Using the data below, copy every line that contains the word "return".

#### EXTRACTED DATA
= Beginning of Section =

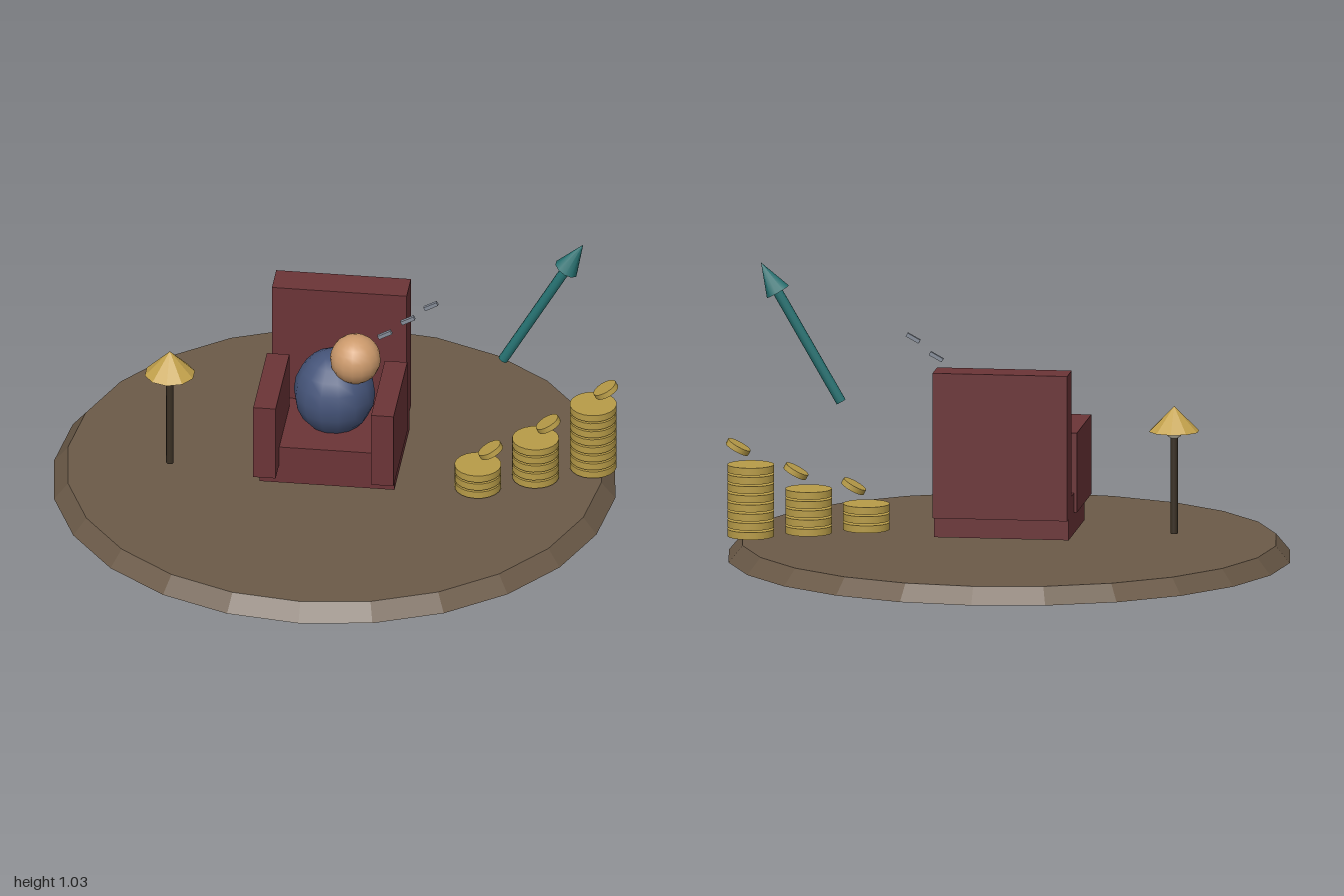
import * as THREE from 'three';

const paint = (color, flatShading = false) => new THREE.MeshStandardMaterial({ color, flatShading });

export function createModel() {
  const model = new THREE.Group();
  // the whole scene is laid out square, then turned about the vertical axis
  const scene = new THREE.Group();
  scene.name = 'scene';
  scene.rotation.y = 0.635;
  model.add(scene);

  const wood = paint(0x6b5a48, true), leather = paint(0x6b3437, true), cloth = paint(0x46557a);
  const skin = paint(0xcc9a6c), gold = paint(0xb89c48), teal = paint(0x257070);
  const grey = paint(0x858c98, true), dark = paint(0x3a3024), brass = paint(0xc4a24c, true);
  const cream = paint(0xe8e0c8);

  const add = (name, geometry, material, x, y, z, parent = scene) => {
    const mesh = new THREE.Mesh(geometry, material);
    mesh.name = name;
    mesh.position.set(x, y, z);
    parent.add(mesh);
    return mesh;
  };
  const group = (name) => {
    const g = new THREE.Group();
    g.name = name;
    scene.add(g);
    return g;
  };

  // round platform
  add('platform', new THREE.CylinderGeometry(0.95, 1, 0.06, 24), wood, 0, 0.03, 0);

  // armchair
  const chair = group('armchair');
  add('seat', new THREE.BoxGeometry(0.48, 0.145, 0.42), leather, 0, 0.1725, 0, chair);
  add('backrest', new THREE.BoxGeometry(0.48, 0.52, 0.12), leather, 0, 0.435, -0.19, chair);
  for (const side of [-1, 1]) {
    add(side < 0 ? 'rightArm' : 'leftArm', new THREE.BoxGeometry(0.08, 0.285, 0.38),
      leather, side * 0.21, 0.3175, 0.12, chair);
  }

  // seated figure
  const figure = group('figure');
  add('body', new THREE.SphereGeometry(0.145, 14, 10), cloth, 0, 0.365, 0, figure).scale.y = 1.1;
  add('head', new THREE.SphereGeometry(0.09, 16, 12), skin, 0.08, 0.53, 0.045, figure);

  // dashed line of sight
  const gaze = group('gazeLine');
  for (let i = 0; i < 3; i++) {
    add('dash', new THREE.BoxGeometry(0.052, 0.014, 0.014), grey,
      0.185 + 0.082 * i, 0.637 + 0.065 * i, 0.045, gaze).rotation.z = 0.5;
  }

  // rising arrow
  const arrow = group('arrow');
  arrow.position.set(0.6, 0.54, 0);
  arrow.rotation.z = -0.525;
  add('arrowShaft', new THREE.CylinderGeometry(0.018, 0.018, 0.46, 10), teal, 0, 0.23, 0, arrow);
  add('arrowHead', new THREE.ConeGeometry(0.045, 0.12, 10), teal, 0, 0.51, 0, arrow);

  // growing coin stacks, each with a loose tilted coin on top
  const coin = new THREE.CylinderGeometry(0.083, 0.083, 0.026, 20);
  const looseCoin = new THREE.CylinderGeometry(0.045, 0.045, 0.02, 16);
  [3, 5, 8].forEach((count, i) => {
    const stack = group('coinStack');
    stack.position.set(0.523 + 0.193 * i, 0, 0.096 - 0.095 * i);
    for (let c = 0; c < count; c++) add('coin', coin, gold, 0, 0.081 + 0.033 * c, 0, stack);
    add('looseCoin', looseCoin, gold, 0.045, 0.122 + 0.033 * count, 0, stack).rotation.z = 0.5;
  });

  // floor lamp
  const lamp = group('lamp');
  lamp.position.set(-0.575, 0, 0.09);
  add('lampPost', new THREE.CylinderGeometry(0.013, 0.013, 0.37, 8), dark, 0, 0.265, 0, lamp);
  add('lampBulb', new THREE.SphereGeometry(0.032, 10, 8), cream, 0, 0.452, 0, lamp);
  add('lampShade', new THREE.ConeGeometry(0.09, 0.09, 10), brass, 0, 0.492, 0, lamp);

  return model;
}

= End of Section =
= Beginning of Section =

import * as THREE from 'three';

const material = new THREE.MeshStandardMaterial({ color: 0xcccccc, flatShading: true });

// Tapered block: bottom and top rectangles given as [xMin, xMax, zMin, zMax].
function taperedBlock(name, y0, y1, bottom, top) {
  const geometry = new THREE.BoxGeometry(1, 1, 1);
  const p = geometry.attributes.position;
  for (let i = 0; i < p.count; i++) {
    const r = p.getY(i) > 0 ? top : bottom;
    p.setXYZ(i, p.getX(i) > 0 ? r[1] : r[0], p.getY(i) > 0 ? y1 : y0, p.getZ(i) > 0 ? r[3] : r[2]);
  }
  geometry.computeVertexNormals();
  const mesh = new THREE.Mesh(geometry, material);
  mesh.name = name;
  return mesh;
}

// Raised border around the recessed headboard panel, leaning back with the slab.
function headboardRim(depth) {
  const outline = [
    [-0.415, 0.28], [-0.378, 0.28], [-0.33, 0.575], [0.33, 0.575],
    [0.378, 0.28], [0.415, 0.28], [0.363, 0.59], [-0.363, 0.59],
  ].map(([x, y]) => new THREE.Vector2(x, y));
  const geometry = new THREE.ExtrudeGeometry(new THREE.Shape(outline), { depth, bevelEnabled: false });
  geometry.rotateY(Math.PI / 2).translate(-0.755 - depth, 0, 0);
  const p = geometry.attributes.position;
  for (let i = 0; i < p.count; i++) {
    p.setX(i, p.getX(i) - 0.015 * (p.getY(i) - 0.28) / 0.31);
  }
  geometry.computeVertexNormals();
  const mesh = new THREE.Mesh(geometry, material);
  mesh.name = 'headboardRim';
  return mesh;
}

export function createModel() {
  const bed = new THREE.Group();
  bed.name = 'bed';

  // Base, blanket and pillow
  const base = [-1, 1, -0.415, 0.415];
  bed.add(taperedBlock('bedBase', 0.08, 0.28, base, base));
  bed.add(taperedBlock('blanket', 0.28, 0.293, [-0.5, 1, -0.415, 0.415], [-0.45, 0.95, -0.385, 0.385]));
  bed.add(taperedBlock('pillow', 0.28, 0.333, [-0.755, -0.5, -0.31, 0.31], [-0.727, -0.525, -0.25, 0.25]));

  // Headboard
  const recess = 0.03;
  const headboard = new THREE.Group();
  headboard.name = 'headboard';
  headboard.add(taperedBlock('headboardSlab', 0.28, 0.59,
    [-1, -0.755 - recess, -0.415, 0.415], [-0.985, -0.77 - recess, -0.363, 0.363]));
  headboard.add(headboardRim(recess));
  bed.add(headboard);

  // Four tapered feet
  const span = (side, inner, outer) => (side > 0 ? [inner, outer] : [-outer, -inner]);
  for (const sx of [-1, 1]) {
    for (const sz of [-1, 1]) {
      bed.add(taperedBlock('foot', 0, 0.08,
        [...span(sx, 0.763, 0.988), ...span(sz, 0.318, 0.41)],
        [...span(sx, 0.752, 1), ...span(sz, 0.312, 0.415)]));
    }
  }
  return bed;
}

= End of Section =

#### ANSWER TO THIS EXERCISE
    return mesh;
    return g;
  return model;
  return mesh;
  return mesh;
  return bed;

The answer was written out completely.